### Exercise instructions
Since only part of the material below is wanted, output exactly the lines from the one with "side = (side - d" up to and including the one with "# ---- ear cups: rings".

'''

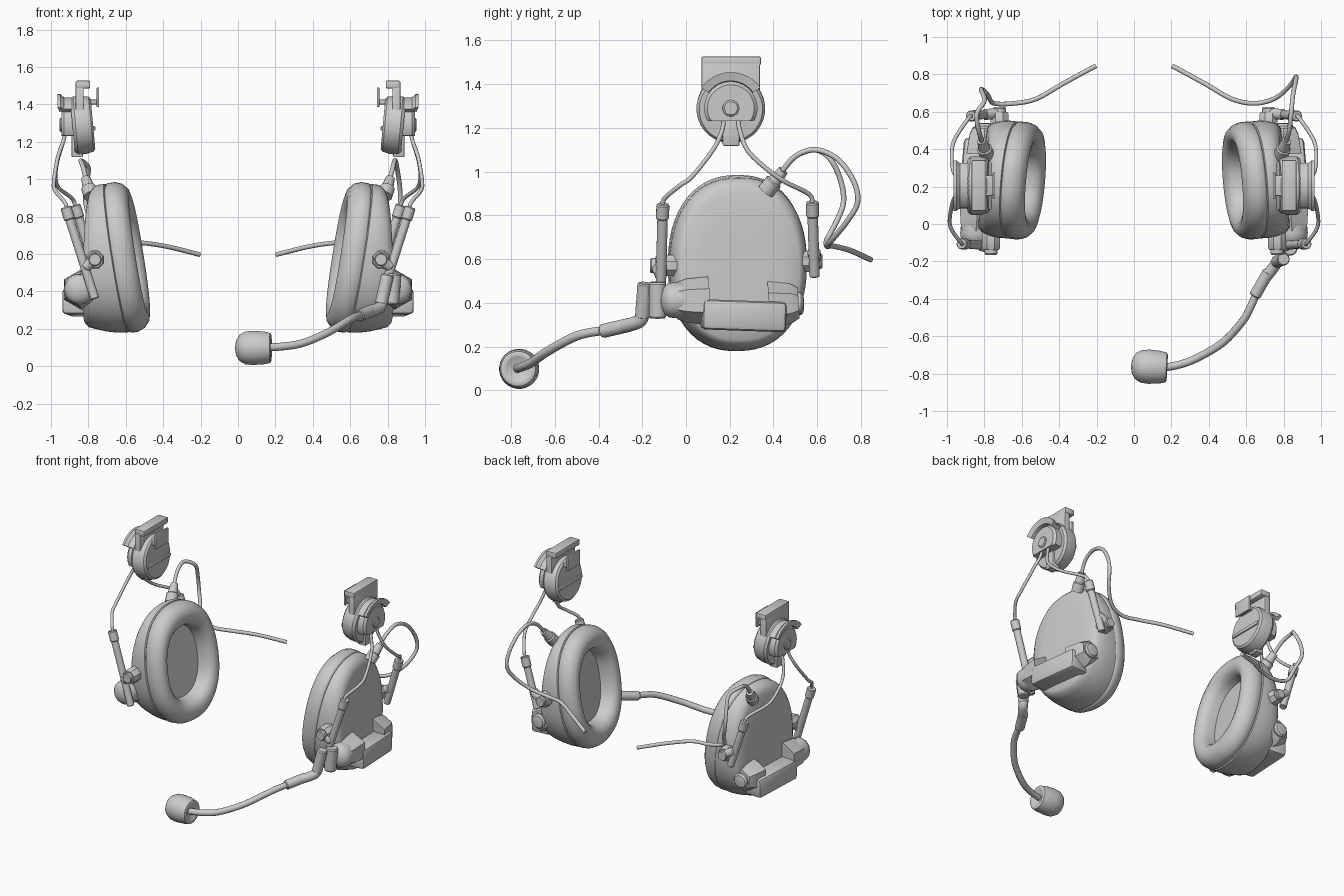
import bpy, bmesh, math
from mathutils import Vector, Matrix

if "Cube" in bpy.data.objects:
    bpy.data.objects.remove(bpy.data.objects["Cube"])

grey = bpy.data.materials.new("matte grey")
grey.diffuse_color = (0.6, 0.6, 0.6, 1)
grey.use_nodes = True
grey.node_tree.nodes["Principled BSDF"].inputs["Base Color"].default_value = grey.diffuse_color


def finish(name, bm, mirror=True, angle=35):
    """Turn a bmesh into a smooth-by-angle object, optionally mirrored over x = 0."""
    bmesh.ops.recalc_face_normals(bm, faces=bm.faces)
    me = bpy.data.meshes.new(name)
    bm.to_mesh(me)
    bm.free()
    me.materials.append(grey)
    ob = bpy.data.objects.new(name, me)
    bpy.context.collection.objects.link(ob)
    bpy.ops.object.select_all(action='DESELECT')
    ob.select_set(True)
    bpy.context.view_layer.objects.active = ob
    bpy.ops.object.shade_smooth_by_angle(angle=math.radians(angle))
    if mirror:
        mod = ob.modifiers.new("mirror", 'MIRROR')
        mod.use_clip = False
        mod.use_mirror_merge = False
    return ob


def loft(name, rings, mirror=True, angle=35):
    """Skin a list of equal point rings and cap both ends."""
    bm = bmesh.new()
    vs = [[bm.verts.new(p) for p in r] for r in rings]
    n = len(vs[0])
    for a, b in zip(vs, vs[1:]):
        for i in range(n):
            bm.faces.new((a[i], a[(i + 1) % n], b[(i + 1) % n], b[i]))
    bm.faces.new(vs[0])
    bm.faces.new(vs[-1])
    return finish(name, bm, mirror, angle)


def lathe(name, a, b, profile, n=24, mirror=True, angle=35):
    """Turned part on the axis a-b; profile holds (fraction along axis, radius)."""
    a, b = Vector(a), Vector(b)
    q = (b - a).to_track_quat('Z', 'Y')
    rings = []
    for t, r in profile:
        c = a.lerp(b, t)
        rings.append([c + q @ Vector((r * math.cos(k), r * math.sin(k), 0))
                      for k in [math.tau * (i + .5) / n for i in range(n)]])
    return loft(name, rings, mirror, angle)


def rod(name, a, b, r, n=20, mirror=True):
    """Cylinder with softened ends."""
    e = min(.2, .2 * r / (Vector(b) - Vector(a)).length)
    return lathe(name, a, b, [(0, r * .85), (e, r), (1 - e, r), (1, r * .85)], n, mirror)


def box(name, lo, hi, bevel=.008, mirror=True, rot=None):
    bm = bmesh.new()
    lo, hi = Vector(lo), Vector(hi)
    m = Matrix.Translation((lo + hi) / 2) @ (rot or Matrix()) @ Matrix.Diagonal((*(hi - lo), 1))
    bmesh.ops.create_cube(bm, size=1, matrix=m)
    bmesh.ops.bevel(bm, geom=bm.edges[:], offset=bevel, segments=2, affect='EDGES', profile=.5)
    return finish(name, bm, mirror)


def tube(name, pts, r, mirror=True, n=10, steps=5):
    """Round tube through points along a Catmull-Rom spline."""
    p = [Vector(q) for q in pts]
    p = [2 * p[0] - p[1]] + p + [2 * p[-1] - p[-2]]
    path = []
    for i in range(1, len(p) - 2):
        a, b, c, d = p[i - 1:i + 3]
        for k in range(steps):
            t = k / steps
            path.append(.5 * (2 * b + (c - a) * t + (2 * a - 5 * b + 4 * c - d) * t * t
                              + (3 * b - a - 3 * c + d) * t ** 3))
    path.append(p[-2])
    rings, side = [], None
    for i, c in enumerate(path):
        d = (path[min(i + 1, len(path) - 1)] - path[max(i - 1, 0)]).normalized()
        side = (side or d.orthogonal())
        side = (side - d * side.dot(d)).normalized()
        up = d.cross(side)
        rings.append([c + r * (side * math.cos(math.tau * j / n) + up * math.sin(math.tau * j / n))
                      for j in range(n)])
    return loft(name, rings, mirror, 50)


# ---- ear cups: rings are (depth, scale, lower-half scale, extra depth per unit downwards)
CUP = (Matrix.Translation((.645, .235, .577)) @ Matrix.Rotation(math.radians(5), 4, 'Z')
       @ Matrix.Rotation(math.radians(9), 4, 'Y'))


def cup_ring(u, r, low=None, k=0, n=56, ry=.315, rz=.405):
    out = []
    for i in range(n):
        a = math.tau * i / n
        c, s = math.cos(a), math.sin(a)
        y = ry * r * math.copysign(abs(c) ** .88, c)
        z = rz * (r if s > 0 or low is None else low) * math.copysign(abs(s) ** .88, s)
        out.append(CUP @ Vector((u - k * z, y, z)))
    return out


cushion = [(.0, .97), (-.012, 1.0), (-.05, 1.0), (-.085, .965), (-.112, .89), (-.12, .80),
           (-.112, .71), (-.09, .645), (-.06, .615), (-.01, .60)]
loft("ear_cushion", [cup_ring(*c) for c in cushion], angle=50)
shell = [(-.004, .96, .96, 0), (.004, .995, .99, 0), (.05, 1.0, .97, .03), (.09, .985, .93, .08),
         (.125, .955, .88, .13), (.15, .915, .84, .17), (.163, .86, .78, .19), (.17, .6, .55, .19),
         (.172, .2, .2, .19)]
loft("ear_shell", [cup_ring(*c) for c in shell], angle=40)

# ---- battery compartment on the lower outer face
box("battery_box", (.78, .07, .272), (.925, .455, .41), .022,
    rot=Matrix.Rotation(math.radians(-2), 4, 'X') @ Matrix.Rotation(math.radians(5), 4, 'Z'))

# ---- hexagonal housings with a domed knob at the front and a button at the rear
lathe("front_housing", (.835, .10, .41), (.845, -.04, .41), [(0, .11), (.7, .10), (1, .085)], 6)
lathe("front_knob", (.845, 0, .412), (.85, -.115, .412),
      [(0, .08), (.45, .083), (.7, .078), (.85, .064), (.95, .04), (1, .012)])
lathe("rear_housing", (.80, .38, .39), (.80, .515, .40), [(0, .11), (.75, .09), (1, .07)], 6)
lathe("rear_button", (.80, .49, .395), (.80, .54, .395), [(0, .052), (.7, .052), (.92, .042), (1, .02)])

# ---- slider tubes, their collars and pivots
for nm, a, b, py, out in (("front", (.765, -.118, .36), (.918, -.106, .84), -.10, -.165),
                          ("rear", (.765, .588, .52), (.868, .578, .85), .56, .625)):
    a, b = Vector(a), Vector(b)
    d = (b - a).normalized()
    rod(nm + "_slider", a, b, .024, 16)
    rod(nm + "_collar", b - d * .06, b + d * .012, .030, 16)
    px = .765 if nm == "front" else .72
    pz = .57 if nm == "front" else .59
    inner = py + (.08 if out < 0 else -.08)
    rod(nm + "_pivot", (px, inner, pz), (px, out + (.025 if out < 0 else -.025), pz), .052, 8)
    rod(nm + "_pivot_cap", (px, inner, pz), (px, out, pz), .035, 16)
    rod(nm + "_pivot_link", (px, (py + out) / 2, pz), a.lerp(b, .35), .03, 12)

# ---- spring wires from the mount down to the sliders
tube("front_wire", [(.92, .17, 1.26), (.935, .168, 1.2), (.965, .13, 1.11), (.985, .03, .98),
                    (.975, -.03, .935), (.925, -.10, .875), (.915, -.106, .83)], .0105)
tube("rear_wire", [(.92, .24, 1.26), (.935, .243, 1.2), (.965, .28, 1.10), (.975, .36, 1.02),
                   (.96, .45, .955), (.885, .565, .895), (.868, .578, .84)], .0105)

# ---- rail mounts
MY, MZ = .205, 1.29
lathe("mount_disc", (.775, MY, MZ + .005), (.885, MY, MZ - .005),
      [(0, .135), (.1, .148), (.45, .157), (.85, .157), (1, .145)], 32)


def chord_disc(name, x0, x1, r, cut):
    """Disc facing outwards with its bottom sliced off level."""
    rings = []
    for x, q in ((x0, r), (x1 - .015, r), (x1, r - .015)):
        rings.append([Vector((x, MY + q * math.cos(math.tau * i / 40),
                              max(cut, MZ + q * math.sin(math.tau * i / 40) + i * 1e-6)))
                      for i in range(40)])
    return loft(name, rings)


chord_disc("mount_cover", .87, .945, .122, 1.232)
lathe("mount_hub", (.93, MY, MZ), (.955, MY, MZ), [(0, .04), (.8, .037), (1, .03)], 20)
box("mount_post", (.83, .168, 1.118), (.89, .244, 1.24), .006)
box("rail_plate", (.825, .072, 1.26), (.868, .338, 1.50), .005)
box("rail_lip", (.79, .07, 1.485), (.868, .342, 1.527), .008)
box("latch_plate", (.742, .135, 1.385), (.756, .275, 1.49), .004)
box("latch_bridge", (.75, .15, 1.40), (.83, .26, 1.425), .005)
box("inner_ridge", (.763, .075, 1.26), (.80, .335, 1.285), .006)

# curved lever over the cover
lever = []
for i in range(13):
    t = math.radians(35 + 110 * i / 12)
    lever.append([Vector((x, MY + r * math.cos(t), MZ + r * math.sin(t)))
                  for x, r in ((.86, .115), (.955, .125), (.965, .165), (.95, .165), (.93, .147), (.86, .147))])
loft("mount_lever", lever)

# ---- cables with their strain reliefs
lathe("cable_socket", (.785, .365, .91), (.815, .445, 1.005), [(0, .04), (.45, .04), (.5, .032), (1, .024)], 16)
cable = [(.81, .43, .99), (.83, .50, 1.07), (.84, .59, 1.10), (.85, .69, 1.06), (.865, .765, .96),
         (.865, .785, .86), (.83, .735, .77), (.75, .67, .69), (.64, .645, .66), (.52, .67, .66),
         (.38, .75, .64), (.205, .845, .597)]
tube("right_cable", cable, .0125, False)
left = [(-x * (.94 if 2 < i < 7 else 1), .6 + (y - .6) * .65 if 2 < i < 8 else y, z)
        for i, (x, y, z) in enumerate(cable)]
tube("left_cable", left, .0125, False)

# ---- microphone boom on the right cup
rod("boom_bracket", (.82, -.13, .33), (.835, -.13, .495), .04, 16, False)
rod("boom_post", (.80, -.188, .49), (.765, -.20, .33), .034, 16, False)
tube("boom_elbow", [(.775, -.195, .38), (.765, -.205, .325), (.74, -.24, .305), (.70, -.29, .292)],
     .031, False, 16)
rod("boom_sleeve", (.72, -.255, .30), (.645, -.385, .27), .032, 16, False)
tube("boom", [(.66, -.36, .275), (.62, -.45, .262), (.58, -.52, .24), (.48, -.63, .18),
              (.35, -.71, .125), (.25, -.75, .107), (.15, -.77, .10)], .021, False, 12)
lathe("microphone_foam", (.178, -.768, .098), (-.015, -.758, .098),
      [(.1, .03), (.02, .055), (0, .068), (.03, .08), (.2, .088), (.5, .092), (.72, .088), (.88, .07), (.97, .042),
       (1, .012)], 28, False, 50)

'''

### Task response
        side = (side - d * side.dot(d)).normalized()
        up = d.cross(side)
        rings.append([c + r * (side * math.cos(math.tau * j / n) + up * math.sin(math.tau * j / n))
                      for j in range(n)])
    return loft(name, rings, mirror, 50)


# ---- ear cups: rings are (depth, scale, lower-half scale, extra depth per unit downwards)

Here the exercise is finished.